Passengers in Dr. Albert Plesman Airport (Hato)
Atria, Institute on gender equality and women's history, IHLIA, the heritage organisation that collects and makes accessible information in the field of the LGBT community and Wikimedia Nederland have joined forces to organise online WikiFridays.
Prior to the corona crisis Atria and IHLIA each held their own WikiVrijdag in their library in Amsterdam. In order to lighten the workload of the volunteers who guide new editors during these WikiFridays (online meetings cost more energy, we have noticed), the meetings were merged.
The first meeting was on April 24th. A total of 17 participants were present. We started with an introduction about Wikipedia and Wikimedia Commons. After the introduction there was room to ask questions about editing Wikimedia projects. Although the internet connection was not always perfect, participants were enthusiastic about this initiative.
The next Wiki Friday is planned for May 14th.
Skrivstuga (edit-a-thon) online – Wikipedia in libraries
Skrivstuga (edit-a-thon) online – Wikipedia in libraries
Book table for Alva Möllerström
Due to the coronavirus disease, we have tested running online edit-a-thons instead of physical edit-a-thons. The first online writing workshop was conducted on April 29 and there were about ten people joining in the Zoom room. What we quickly noticed is that it is difficult to write while being expected to be social in the video meeting. So after an overall longer conversation, we divided the day's hours into reunions every full hour. In this way, the discussions were more about what you did and what problems you face.
We had literature as a theme and used an earlier project page, Project literature, which we updated for the writing day with new wishes for articles. Author biographies are relatively easy to begin with and often follow a structure where the bibliography is at the centre. For instance, we started with the poet Alva Möllerström in Wikidata and the biography for the author Ulf Broberg in Wikipedia. Both articles were completed later in the evening in the Swedish Wikipedia.
"A composite imaginary view of Japan." Silk textile from the Meiji era
The Khalili Foundation partnership has shared 22 more images, including three scans of Japanese textile artwork taken with the Google Art Camera. The images look like paintings at first glance, but the high resolution (more than 100 megapixels) photography shows that they are built up by individual stitches of silk.

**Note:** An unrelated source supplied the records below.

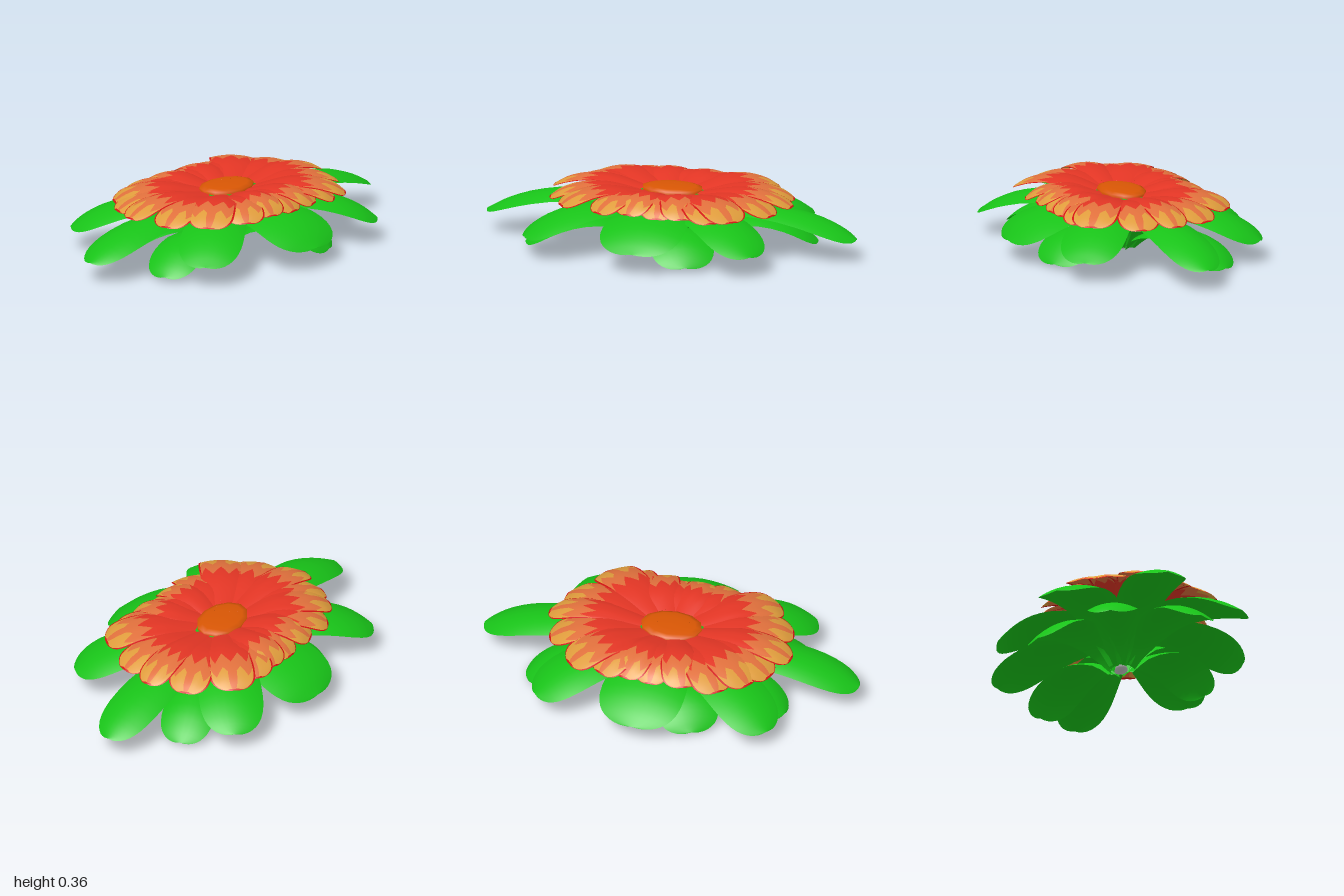
import * as THREE from 'three';
import { mergeGeometries } from 'three/addons/utils/BufferGeometryUtils.js';

const mat = (name, color) => {
  const m = new THREE.MeshStandardMaterial({ color, side: THREE.DoubleSide });
  m.name = name;
  return m;
};

// Smooth petal or leaf surface ending above the point tip = [x, z]. The profile gives
// [fraction of length, y]; shift bends the rows and band picks each cell's material.
function blade({ profile, tip, halfWidth, widest, base, droop, lift = 0,
  rows, cols, shift = t => t, band = () => 0 }) {
  const curve = new THREE.CatmullRomCurve3(profile.map(([r, y]) => new THREE.Vector3(r, y, 0)));
  const length = Math.hypot(...tip);
  const c = tip[0] / length, s = tip[1] / length;
  const pos = [], buckets = [[], [], [], []];
  for (let i = 0; i <= rows; i++) {
    for (let j = 0; j <= cols; j++) {
      // columns crowd toward the margins, rows toward the tip
      const v = Math.sin((j / cols - 0.5) * Math.PI);
      const u = Math.sin(shift(i / rows, j) * Math.PI / 2);
      const p = curve.getPoint(u);
      const k = u < widest
        ? base + (1 - base) * Math.sin((u / widest) * Math.PI / 2)
        : Math.sqrt(Math.max(0, 1 - ((u - widest) / (1 - widest)) ** 2));
      const r = p.x * length, w = halfWidth * k * v;
      pos.push(r * c - w * s, p.y + lift - droop * k * v * v, r * s + w * c);
    }
  }
  for (let i = 0; i < rows; i++) {
    for (let j = 0; j < cols; j++) {
      const a = i * (cols + 1) + j, b = a + cols + 1;
      buckets[band(i, j)].push(a, a + 1, b, a + 1, b + 1, b);
    }
  }
  const g = new THREE.BufferGeometry();
  g.setAttribute('position', new THREE.Float32BufferAttribute(pos, 3));
  g.setIndex(buckets.flat());
  let start = 0;
  buckets.forEach((b, k) => {
    if (b.length) g.addGroup(start, b.length, k);
    start += b.length;
  });
  g.computeVertexNormals();
  return g;
}

export function createModel() {
  const group = new THREE.Group();
  const green = mat('leafGreen', 0x18c318);
  const red = mat('petalRed', 0xe23524);
  const orange = mat('petalOrange', 0xe0703c);
  const amber = mat('petalAmber', 0xdf9c3c);
  const rim = mat('petalRim', 0xd01212);
  const heart = mat('centreOrange', 0xd85604);
  const grey = mat('stemGrey', 0xc4c4c4);

  const add = (name, geometry, material) => {
    const m = new THREE.Mesh(geometry, material);
    m.name = name;
    group.add(m);
    return m;
  };

  // two tiers of arching leaves: [tip x, tip z, half width]
  const leaf = { widest: 0.66, base: 0.25, droop: 0.04, rows: 18, cols: 12 };
  const upper = [[0.07, 0.015], [0.14, 0.13], [0.31, 0.235], [0.52, 0.255], [0.74, 0.222], [0.89, 0.17], [1, 0.11]];
  const lower = [[0.09, 0.006], [0.19, 0.085], [0.39, 0.15], [0.58, 0.168], [0.78, 0.135], [0.91, 0.08], [1, 0.022]];
  const addLeaves = (name, profile, list) => list.forEach(([x, z, halfWidth]) =>
    add(name, blade({ ...leaf, profile, tip: [x, z], halfWidth }), green));
  addLeaves('upperLeaf', upper, [
    [1, 0, 0.142], [0.59, 0.5, 0.165], [0, 0.645, 0.22], [-0.64, 0.48, 0.165],
    [-1, 0, 0.142], [-0.64, -0.5, 0.165], [0.04, -0.645, 0.22], [0.59, -0.51, 0.165],
  ]);
  addLeaves('lowerLeaf', lower, [
    [0.71, -0.25, 0.14], [0.24, 0.5, 0.165], [-0.71, 0.25, 0.14], [-0.24, -0.5, 0.165], [-0.66, -0.22, 0.13],
  ]);

  // petals by tip [x, z], every second one tucked underneath
  const petals = [
    [0.655, 0], [0.605, 0.18], [0.46, 0.4], [0.36, 0.42], [0.2, 0.43], [0.06, 0.43], [-0.1, 0.43],
    [-0.27, 0.41], [-0.49, 0.35], [-0.61, 0.16], [-0.655, -0.06], [-0.585, -0.22], [-0.5, -0.33],
    [-0.36, -0.42], [-0.18, -0.44], [0, -0.445], [0.14, -0.44], [0.27, -0.425], [0.44, -0.4], [0.6, -0.2],
  ];
  const petalProfile = [[0.16, 0.285], [0.32, 0.308], [0.54, 0.333], [0.745, 0.325], [0.9, 0.295], [1, 0.256]];
  const cols = 16, rows = 20, baseRows = 7, midRows = 10;
  const jag = [0, 0.5, -1, 0, 1, 0, -1, 0, 1];
  petals.forEach((tip, n) => add('petal', blade({
    profile: petalProfile, tip, widest: 0.72, base: 0.4, droop: 0.018, rows, cols,
    // diagonal petals are the broadest
    halfWidth: 0.09 + 0.16 * Math.abs(tip[0] * tip[1]), lift: n % 2 ? -0.009 : 0,
    // zigzag the colour borders, fading out toward both ends
    shift: (t, j) => t + 0.055 * jag[Math.min(j, cols - j)] * Math.sin(Math.PI * t) ** 2,
    band: (i, j) => {
      if (i < baseRows) return 0;
      if (i >= rows - 3 || j < 2 || j > cols - 3) return 3;
      return i < midRows || j === 7 || j === 8 ? 1 : 2;
    },
  }), [red, orange, amber, rim]));

  // round parts, widened sideways like the bloom
  const lathe = (name, points, sides, material) => {
    const g = new THREE.LatheGeometry(points.map(([r, y]) => new THREE.Vector2(r, y)), sides);
    g.scale(1.4, 1, 1);
    return add(name, g, material);
  };
  lathe('calyx', [[0.02, 0.17], [0.09, 0.2], [0.13, 0.235], [0.14, 0.265], [0.12, 0.29], [0.07, 0.295]], 32, green);
  lathe('flowerCentre', [[0.115, 0.288], [0.115, 0.306], [0.092, 0.315], [0.05, 0.319], [0, 0.32]], 12, heart)
    .position.z = -0.008;

  // stem: grey cut end with a green core above
  lathe('stemEnd', [[0, 0], [0.034, 0], [0.024, 0.03], [0.016, 0.1]], 12, grey);
  lathe('stem', [[0.016, 0.1], [0.016, 0.14], [0.025, 0.19]], 12, green);

  // fine pollen specks hovering above the centre
  const specks = [];
  for (let i = 0; i < 36; i++) {
    const a = i * 2.39996, r = 0.09 * Math.sqrt((i + 0.5) / 36);
    const g = new THREE.OctahedronGeometry(0.0008);
    g.translate(r * Math.cos(a) * 1.4, 0.332 + 0.023 * ((i * 7) % 11) / 10, r * Math.sin(a));
    specks.push(g);
  }
  add('pollen', mergeGeometries(specks), heart);

  return group;
}
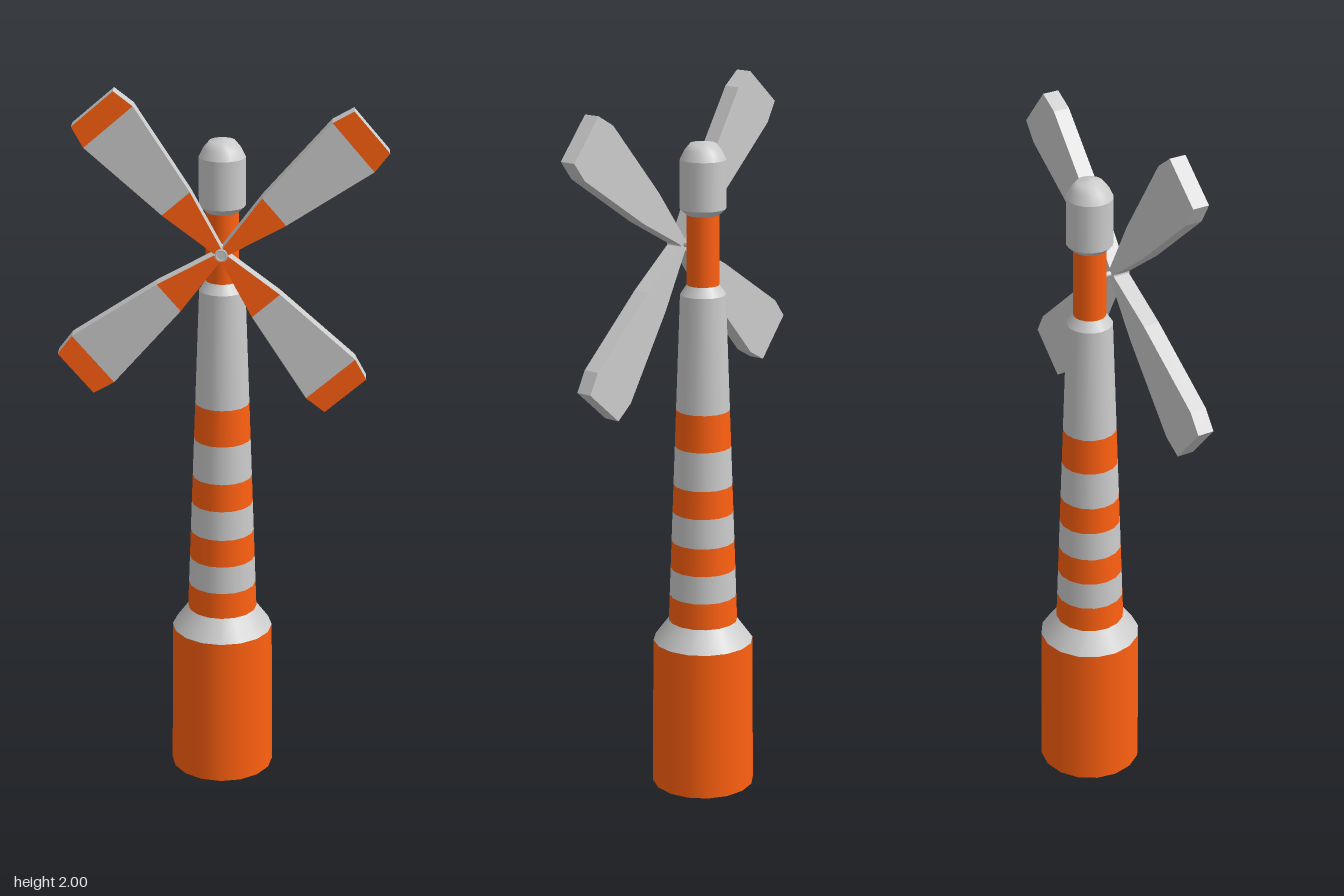
import * as THREE from 'three';

const SIDES = 16;
const grey = new THREE.MeshStandardMaterial({ color: 0xcccccc });
const orange = new THREE.MeshStandardMaterial({ color: 0xff6010 });

function add(parent, name, geometry, material) {
  const mesh = new THREE.Mesh(geometry, material);
  mesh.name = name;
  parent.add(mesh);
  return mesh;
}

// Round tower section between two heights
function ring(parent, name, material, y0, r0, y1, r1, open = true) {
  const geo = new THREE.CylinderGeometry(r1, r0, y1 - y0, SIDES, 1, open);
  geo.translate(0, (y0 + y1) / 2, 0);
  return add(parent, name, geo, material);
}

// Flat shape symmetric about the blade axis, from [distance, halfWidth] stations
function bladeShape(stations) {
  const right = stations.map(([d, w]) => new THREE.Vector2(w, d));
  const left = stations.map(([d, w]) => new THREE.Vector2(-w, d)).reverse();
  return new THREE.Shape([...right, ...left]);
}

function createTower() {
  const tower = new THREE.Group();
  tower.name = 'tower';

  // Wide base drum with a grey underside and sloped shoulder
  ring(tower, 'base', orange, 0, 0.145, 0.43, 0.141);
  const floor = new THREE.CircleGeometry(0.145, SIDES).rotateX(Math.PI / 2);
  add(tower, 'baseUnderside', floor, grey);
  ring(tower, 'baseShoulder', grey, 0.43, 0.141, 0.49, 0.097);

  // Tapered shaft with alternating stripes
  const levels = [0.49, 0.565, 0.645, 0.725, 0.81, 0.89, 1.0, 1.105, 1.43];
  const radius = (y) => THREE.MathUtils.mapLinear(y, 0.49, 1.43, 0.097, 0.063);
  for (let i = 0; i < levels.length - 1; i++) {
    const [a, b] = [levels[i], levels[i + 1]];
    ring(tower, 'shaftStripe' + (i + 1), i % 2 ? grey : orange, a, radius(a), b, radius(b));
  }
  ring(tower, 'shaftTop', grey, 1.43, 0.063, 1.457, 0.045);

  // Narrow neck
  ring(tower, 'neck', orange, 1.457, 0.045, 1.65, 0.045);

  // Cap with chamfered bottom, straight wall and smooth dome
  ring(tower, 'capBottom', grey, 1.65, 0.045, 1.667, 0.063);
  ring(tower, 'capWall', grey, 1.667, 0.063, 1.8, 0.063);
  const dome = [[0.063, 1.8], [0.051, 1.825], [0.035, 1.844], [0, 1.849]];
  add(tower, 'capDome', new THREE.LatheGeometry(dome.map(([r, y]) => new THREE.Vector2(r, y)), SIDES), grey);
  return tower;
}

function createRotor() {
  const rotor = new THREE.Group();
  rotor.name = 'rotor';
  rotor.position.y = 1.56;
  const back = 0.063, front = 0.11;

  // Blade stations: root, root stripe end, widest line, tip
  const stations = [[0.015, 0.012], [0.184, 0.049], [0.454, 0.086], [0.517, 0.073]];
  const body = new THREE.ExtrudeGeometry(bladeShape(stations), { depth: front - back, bevelEnabled: false });
  body.translate(0, 0, back);
  const rootPaint = new THREE.ShapeGeometry(bladeShape(stations.slice(0, 2))).translate(0, 0, front + 0.001);
  const tipPaint = new THREE.ShapeGeometry(bladeShape(stations.slice(2))).translate(0, 0, front + 0.001);
  for (let i = 0; i < 4; i++) {
    const blade = new THREE.Group();
    blade.name = 'blade' + (i + 1);
    add(blade, 'bladeBody', body, grey);
    add(blade, 'rootStripe', rootPaint, orange);
    add(blade, 'tipStripe', tipPaint, orange);
    blade.rotation.z = THREE.MathUtils.degToRad(40.5 + 90 * i);
    rotor.add(blade);
  }

  // Axle into the neck, hub drum and a small raised nose ring
  const axle = new THREE.CylinderGeometry(0.008, 0.008, 0.06, 8).rotateX(Math.PI / 2).translate(0, 0, 0.06);
  add(rotor, 'axle', axle, grey);
  const hub = new THREE.CylinderGeometry(0.018, 0.018, 0.05, SIDES).rotateX(Math.PI / 2).translate(0, 0, 0.088);
  add(rotor, 'hub', hub, grey);
  add(rotor, 'hubRing', new THREE.TorusGeometry(0.014, 0.003, 6, SIDES).translate(0, 0, 0.112), grey);
  return rotor;
}

export function createModel() {
  const model = new THREE.Group();
  model.name = 'stripedWindTower';
  model.add(createTower(), createRotor());
  return model;
}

Images and references from the Khalili Foundation have been used to create new articles on the Spanish metalworker Plácido Zuloaga, on the Japanese porcelain artist Yabu Meizan (in draft), and on a garniture that was exhibited in Chicago in 1893 (in draft). The same information has been used to improve a range of related articles. I have also started a List of collections of Japanese art, which doesn't pretend to be comprehensive, but is a start.
The Khalili Collections are sharing content with Google Arts and Culture at the same time as with Wikimedia, and this project is an illustration of the different interfaces and functionality offered by Google and Wikimedia. Compare a Google online exhibit with a Commons gallery. Google has a much cleaner and pleasant interface, but Wikimedia provides more links back to the institution's catalogue, has more data fields about each item, and allows users to contribute, for instance by annotating large images.